Tennessee avoided what would have been it’s first 8-loss season. The Vols also avoided a first-ever winless SEC season. But that is not the real story of this game. Read More…
The Ancient Greeks saw the same patterns reproduced in all levels of the cosmos, from the largest scale all the way down to the smallest scale.
On Saturday night in Nashville, the Grecian Formula was in effect — the Volunteers exhibited the same deficiencies that we have seen all season long: (1) big plays/poor defense; (2) turnovers; and (3) coaching.
In the first half, the Tennessee defense held Missouri to 7 points (scored on a kickoff return for a TD), only 27 snaps, no big plays (none >20 yards), no Red Zone visits, only 4 first downs, and only 64 total yards.
Then, after taking the second-half opening kickoff, Kendial Lawrence ran a rather simple misdirection running play up the middle for 77 yards and a TD.
It cut the Tennessee lead to 21-14.
It cut a big hole in what confidence Sal Sunseri’s defensive troops may have gathered during the opening half.
It cut open the floodgates of the habit of losing.
Tennessee’s offense set a new school record for most number of total yards in a game (718). Tennessee’s defense set a new school record for the most number of total yards allowed in a game (721).
Both of these events happened on the same day, in the same game, which also saw the most combined yards in any Tennessee game (1,439).
During his introductory press conference in 2010, Derek Dooley said that under his leadership, the Vols would play exciting football.

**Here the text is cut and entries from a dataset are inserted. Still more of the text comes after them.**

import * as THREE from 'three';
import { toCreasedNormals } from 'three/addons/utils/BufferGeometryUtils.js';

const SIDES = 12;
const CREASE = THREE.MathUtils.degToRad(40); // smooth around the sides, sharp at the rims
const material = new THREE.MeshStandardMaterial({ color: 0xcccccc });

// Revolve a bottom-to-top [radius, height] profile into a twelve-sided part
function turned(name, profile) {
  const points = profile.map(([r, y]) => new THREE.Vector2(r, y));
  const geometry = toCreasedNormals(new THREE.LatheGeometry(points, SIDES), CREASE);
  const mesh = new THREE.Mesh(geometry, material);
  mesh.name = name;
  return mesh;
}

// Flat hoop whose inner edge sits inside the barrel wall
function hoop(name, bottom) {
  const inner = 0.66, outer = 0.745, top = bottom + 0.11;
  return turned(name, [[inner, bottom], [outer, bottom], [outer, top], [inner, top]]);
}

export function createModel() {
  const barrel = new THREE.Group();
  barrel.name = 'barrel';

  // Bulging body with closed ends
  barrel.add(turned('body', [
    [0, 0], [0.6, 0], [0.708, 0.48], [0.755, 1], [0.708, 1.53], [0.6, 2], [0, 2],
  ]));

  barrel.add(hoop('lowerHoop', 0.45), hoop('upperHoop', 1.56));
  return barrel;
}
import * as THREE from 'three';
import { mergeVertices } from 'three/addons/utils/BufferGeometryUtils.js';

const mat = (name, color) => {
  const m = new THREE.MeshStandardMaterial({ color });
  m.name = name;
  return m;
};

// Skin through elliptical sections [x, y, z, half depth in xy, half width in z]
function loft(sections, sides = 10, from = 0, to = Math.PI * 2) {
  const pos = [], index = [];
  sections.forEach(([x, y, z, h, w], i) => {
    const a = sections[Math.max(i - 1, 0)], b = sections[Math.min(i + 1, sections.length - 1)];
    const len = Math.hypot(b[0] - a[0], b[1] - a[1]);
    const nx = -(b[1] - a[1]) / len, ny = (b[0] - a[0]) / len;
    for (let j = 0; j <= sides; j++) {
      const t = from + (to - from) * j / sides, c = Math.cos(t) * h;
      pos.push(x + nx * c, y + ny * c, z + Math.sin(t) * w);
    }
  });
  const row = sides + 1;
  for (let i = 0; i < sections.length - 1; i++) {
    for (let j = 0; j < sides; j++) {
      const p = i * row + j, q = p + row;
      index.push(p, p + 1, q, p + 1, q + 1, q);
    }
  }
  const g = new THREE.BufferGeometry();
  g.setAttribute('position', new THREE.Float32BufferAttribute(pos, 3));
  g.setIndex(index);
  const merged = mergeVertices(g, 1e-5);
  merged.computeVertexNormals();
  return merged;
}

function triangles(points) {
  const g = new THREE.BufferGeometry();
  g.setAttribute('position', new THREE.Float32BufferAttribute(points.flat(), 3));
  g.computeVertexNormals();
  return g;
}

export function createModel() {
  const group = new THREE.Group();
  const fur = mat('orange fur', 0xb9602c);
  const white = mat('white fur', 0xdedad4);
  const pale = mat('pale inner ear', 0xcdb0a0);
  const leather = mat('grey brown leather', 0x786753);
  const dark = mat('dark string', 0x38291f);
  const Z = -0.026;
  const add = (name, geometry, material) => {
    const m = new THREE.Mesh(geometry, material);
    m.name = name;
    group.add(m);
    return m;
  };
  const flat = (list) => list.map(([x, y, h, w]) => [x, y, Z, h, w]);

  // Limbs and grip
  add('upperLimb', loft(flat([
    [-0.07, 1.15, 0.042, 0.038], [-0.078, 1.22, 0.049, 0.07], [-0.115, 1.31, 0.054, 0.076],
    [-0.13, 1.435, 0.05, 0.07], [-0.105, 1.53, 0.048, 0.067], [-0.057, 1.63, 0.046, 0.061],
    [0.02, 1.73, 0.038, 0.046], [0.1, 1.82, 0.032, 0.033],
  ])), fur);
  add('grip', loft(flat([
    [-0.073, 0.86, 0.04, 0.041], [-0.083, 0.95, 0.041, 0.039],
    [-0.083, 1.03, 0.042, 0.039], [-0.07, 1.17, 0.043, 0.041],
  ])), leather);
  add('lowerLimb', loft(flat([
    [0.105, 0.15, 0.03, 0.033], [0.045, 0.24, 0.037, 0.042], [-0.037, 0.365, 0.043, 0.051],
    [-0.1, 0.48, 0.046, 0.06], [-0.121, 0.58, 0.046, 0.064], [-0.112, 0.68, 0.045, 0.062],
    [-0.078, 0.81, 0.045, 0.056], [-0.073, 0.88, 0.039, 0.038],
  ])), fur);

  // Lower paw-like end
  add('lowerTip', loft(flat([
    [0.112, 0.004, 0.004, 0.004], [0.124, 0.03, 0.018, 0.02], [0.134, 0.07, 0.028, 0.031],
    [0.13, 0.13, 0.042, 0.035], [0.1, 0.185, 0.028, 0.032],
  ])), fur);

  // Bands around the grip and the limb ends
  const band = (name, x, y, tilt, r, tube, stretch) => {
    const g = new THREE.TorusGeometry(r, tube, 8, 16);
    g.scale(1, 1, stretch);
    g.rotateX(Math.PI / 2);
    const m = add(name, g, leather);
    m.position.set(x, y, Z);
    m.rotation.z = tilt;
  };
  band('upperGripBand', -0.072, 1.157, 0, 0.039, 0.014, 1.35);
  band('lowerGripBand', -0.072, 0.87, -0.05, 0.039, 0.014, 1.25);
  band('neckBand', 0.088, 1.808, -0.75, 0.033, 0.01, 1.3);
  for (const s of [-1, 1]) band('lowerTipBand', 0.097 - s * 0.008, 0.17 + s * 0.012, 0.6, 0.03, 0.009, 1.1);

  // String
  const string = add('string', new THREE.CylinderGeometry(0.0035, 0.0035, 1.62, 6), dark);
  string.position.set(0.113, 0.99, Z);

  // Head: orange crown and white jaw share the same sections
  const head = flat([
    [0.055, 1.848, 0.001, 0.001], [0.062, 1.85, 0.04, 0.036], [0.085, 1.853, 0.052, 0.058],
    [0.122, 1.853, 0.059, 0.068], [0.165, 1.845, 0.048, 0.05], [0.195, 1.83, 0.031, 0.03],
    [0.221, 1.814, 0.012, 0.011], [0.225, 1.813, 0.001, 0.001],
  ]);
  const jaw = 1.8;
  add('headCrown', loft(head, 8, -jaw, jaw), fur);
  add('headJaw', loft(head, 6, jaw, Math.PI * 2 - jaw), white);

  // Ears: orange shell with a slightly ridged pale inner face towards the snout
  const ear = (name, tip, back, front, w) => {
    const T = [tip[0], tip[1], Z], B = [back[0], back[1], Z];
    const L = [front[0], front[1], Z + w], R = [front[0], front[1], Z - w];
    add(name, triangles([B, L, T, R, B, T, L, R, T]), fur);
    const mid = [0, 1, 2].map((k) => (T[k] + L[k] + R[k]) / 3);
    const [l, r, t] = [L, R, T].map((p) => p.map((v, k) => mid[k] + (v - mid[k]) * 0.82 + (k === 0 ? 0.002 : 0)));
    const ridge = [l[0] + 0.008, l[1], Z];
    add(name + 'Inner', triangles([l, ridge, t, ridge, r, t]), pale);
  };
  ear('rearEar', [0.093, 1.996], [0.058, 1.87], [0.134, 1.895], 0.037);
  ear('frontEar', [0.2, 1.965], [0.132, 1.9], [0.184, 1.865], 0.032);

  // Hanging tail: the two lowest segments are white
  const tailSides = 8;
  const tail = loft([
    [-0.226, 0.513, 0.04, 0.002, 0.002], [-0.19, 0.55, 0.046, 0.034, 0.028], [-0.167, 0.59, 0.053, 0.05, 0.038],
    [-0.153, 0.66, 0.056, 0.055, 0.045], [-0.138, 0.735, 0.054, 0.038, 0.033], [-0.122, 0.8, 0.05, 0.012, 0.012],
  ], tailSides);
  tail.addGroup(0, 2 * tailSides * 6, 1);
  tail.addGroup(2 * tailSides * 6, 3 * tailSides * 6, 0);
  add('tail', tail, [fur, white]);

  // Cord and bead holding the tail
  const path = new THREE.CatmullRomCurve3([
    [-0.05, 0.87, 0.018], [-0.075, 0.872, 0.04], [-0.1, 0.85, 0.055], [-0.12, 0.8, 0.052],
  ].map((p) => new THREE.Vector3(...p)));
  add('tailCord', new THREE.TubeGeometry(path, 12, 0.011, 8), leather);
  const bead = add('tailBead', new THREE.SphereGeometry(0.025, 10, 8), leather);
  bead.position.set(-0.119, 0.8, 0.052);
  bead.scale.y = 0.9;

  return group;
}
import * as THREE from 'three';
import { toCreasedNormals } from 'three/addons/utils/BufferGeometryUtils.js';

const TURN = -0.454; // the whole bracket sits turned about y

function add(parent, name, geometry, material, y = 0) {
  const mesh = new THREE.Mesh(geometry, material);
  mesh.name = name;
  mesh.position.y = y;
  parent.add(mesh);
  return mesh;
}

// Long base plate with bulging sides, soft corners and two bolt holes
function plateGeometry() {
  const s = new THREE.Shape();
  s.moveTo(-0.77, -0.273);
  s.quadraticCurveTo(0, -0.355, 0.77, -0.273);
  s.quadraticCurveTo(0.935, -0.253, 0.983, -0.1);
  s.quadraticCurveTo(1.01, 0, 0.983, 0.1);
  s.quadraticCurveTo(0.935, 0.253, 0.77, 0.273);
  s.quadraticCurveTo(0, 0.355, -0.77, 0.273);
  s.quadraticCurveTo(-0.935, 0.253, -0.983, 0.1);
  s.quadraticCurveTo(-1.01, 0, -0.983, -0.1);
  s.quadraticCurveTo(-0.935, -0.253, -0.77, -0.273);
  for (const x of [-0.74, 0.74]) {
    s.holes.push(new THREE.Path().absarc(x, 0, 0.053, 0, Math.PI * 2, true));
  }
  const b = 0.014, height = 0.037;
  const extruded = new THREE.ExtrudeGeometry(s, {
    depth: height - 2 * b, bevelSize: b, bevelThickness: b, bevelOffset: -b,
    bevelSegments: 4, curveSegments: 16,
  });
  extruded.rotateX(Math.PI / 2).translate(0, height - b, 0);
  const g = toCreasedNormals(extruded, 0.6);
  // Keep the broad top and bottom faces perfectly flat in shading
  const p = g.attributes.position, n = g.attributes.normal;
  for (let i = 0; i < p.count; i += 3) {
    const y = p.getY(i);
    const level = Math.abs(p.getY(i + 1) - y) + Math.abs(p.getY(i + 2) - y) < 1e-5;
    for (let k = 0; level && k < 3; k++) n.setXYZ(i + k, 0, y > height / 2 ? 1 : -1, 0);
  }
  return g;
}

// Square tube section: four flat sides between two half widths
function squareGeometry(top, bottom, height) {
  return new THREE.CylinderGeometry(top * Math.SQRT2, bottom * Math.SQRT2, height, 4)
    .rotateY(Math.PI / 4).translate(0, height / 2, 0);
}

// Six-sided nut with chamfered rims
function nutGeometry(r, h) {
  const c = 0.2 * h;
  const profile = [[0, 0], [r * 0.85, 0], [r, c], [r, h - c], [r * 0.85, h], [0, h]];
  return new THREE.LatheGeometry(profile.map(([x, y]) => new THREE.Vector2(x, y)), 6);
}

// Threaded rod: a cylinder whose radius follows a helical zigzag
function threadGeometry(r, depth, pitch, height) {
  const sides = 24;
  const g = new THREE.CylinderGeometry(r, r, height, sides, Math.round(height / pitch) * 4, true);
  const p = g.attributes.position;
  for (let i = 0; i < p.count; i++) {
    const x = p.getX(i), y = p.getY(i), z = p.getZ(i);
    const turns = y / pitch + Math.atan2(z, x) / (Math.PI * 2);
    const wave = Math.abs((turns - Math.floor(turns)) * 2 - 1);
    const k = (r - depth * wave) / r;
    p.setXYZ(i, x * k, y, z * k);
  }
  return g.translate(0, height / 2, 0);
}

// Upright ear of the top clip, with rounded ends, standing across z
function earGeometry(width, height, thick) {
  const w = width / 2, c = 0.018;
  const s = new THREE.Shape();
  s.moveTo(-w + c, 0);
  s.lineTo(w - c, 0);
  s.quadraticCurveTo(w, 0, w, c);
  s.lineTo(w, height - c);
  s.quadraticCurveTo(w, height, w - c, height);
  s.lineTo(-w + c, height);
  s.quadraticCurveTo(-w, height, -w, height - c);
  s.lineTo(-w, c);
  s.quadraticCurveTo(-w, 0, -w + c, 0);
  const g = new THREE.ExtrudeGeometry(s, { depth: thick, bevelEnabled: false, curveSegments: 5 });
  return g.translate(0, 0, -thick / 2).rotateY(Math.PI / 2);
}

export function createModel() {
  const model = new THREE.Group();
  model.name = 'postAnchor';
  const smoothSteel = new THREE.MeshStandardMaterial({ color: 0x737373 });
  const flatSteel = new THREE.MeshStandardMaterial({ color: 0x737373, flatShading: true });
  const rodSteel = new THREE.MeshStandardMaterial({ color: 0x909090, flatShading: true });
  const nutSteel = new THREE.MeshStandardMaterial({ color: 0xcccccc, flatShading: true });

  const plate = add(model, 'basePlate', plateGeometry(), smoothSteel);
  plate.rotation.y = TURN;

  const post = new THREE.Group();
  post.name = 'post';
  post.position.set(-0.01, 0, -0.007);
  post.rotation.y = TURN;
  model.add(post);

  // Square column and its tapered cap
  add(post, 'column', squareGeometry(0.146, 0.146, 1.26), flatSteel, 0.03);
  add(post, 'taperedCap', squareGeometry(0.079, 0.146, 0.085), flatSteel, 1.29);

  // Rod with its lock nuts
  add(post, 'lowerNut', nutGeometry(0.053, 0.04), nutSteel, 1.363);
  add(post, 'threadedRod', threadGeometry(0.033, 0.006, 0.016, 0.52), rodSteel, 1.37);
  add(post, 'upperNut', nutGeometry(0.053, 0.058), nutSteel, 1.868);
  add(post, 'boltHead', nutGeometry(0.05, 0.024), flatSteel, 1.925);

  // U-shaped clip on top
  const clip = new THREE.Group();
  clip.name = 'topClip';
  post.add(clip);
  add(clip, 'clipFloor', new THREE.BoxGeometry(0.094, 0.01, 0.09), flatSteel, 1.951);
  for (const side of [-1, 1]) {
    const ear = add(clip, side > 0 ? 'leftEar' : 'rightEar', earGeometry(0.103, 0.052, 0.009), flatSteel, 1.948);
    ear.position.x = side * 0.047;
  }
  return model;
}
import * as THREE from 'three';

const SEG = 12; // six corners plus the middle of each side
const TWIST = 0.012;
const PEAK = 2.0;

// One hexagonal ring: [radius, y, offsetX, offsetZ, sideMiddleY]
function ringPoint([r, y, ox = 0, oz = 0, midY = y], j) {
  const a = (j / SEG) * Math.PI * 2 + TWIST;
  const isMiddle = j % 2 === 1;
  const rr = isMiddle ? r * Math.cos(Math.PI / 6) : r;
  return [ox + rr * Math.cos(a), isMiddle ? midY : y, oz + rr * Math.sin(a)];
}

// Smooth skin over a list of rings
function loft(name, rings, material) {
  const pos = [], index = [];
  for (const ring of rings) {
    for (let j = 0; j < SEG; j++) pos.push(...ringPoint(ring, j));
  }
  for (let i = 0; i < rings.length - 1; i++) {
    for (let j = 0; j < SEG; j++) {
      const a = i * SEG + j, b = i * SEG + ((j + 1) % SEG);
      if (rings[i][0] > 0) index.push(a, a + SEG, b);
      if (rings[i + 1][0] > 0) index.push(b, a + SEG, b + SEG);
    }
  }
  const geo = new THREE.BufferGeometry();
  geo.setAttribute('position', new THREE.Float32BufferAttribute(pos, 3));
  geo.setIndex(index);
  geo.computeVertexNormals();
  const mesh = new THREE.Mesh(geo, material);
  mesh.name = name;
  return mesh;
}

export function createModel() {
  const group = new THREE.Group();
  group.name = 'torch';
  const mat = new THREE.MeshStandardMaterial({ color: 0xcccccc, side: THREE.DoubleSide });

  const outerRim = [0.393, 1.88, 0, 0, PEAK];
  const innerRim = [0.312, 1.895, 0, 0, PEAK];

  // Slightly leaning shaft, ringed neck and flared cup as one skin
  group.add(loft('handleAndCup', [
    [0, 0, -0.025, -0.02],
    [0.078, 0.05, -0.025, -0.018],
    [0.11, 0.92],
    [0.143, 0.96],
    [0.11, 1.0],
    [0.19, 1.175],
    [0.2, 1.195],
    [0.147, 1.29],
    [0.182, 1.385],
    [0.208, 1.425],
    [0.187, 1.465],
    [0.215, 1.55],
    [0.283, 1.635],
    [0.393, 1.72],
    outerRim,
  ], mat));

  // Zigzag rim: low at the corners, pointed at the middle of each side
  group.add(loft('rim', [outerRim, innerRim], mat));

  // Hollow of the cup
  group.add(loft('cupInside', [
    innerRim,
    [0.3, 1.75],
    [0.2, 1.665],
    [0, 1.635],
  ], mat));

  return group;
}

Saturday was exciting, but Dooley didn’t have Saturday in mind when he said this almost three years ago.
Alabama’s resounding victory over Tennessee Saturday showed why the SEC will likely be playing for yet another national championship.
Tennessee’s depressing performance showed that the decisions made in the coming weeks by Dave Hart and his advisors/financiers will determine when the next sellout of Neyland Stadium will be.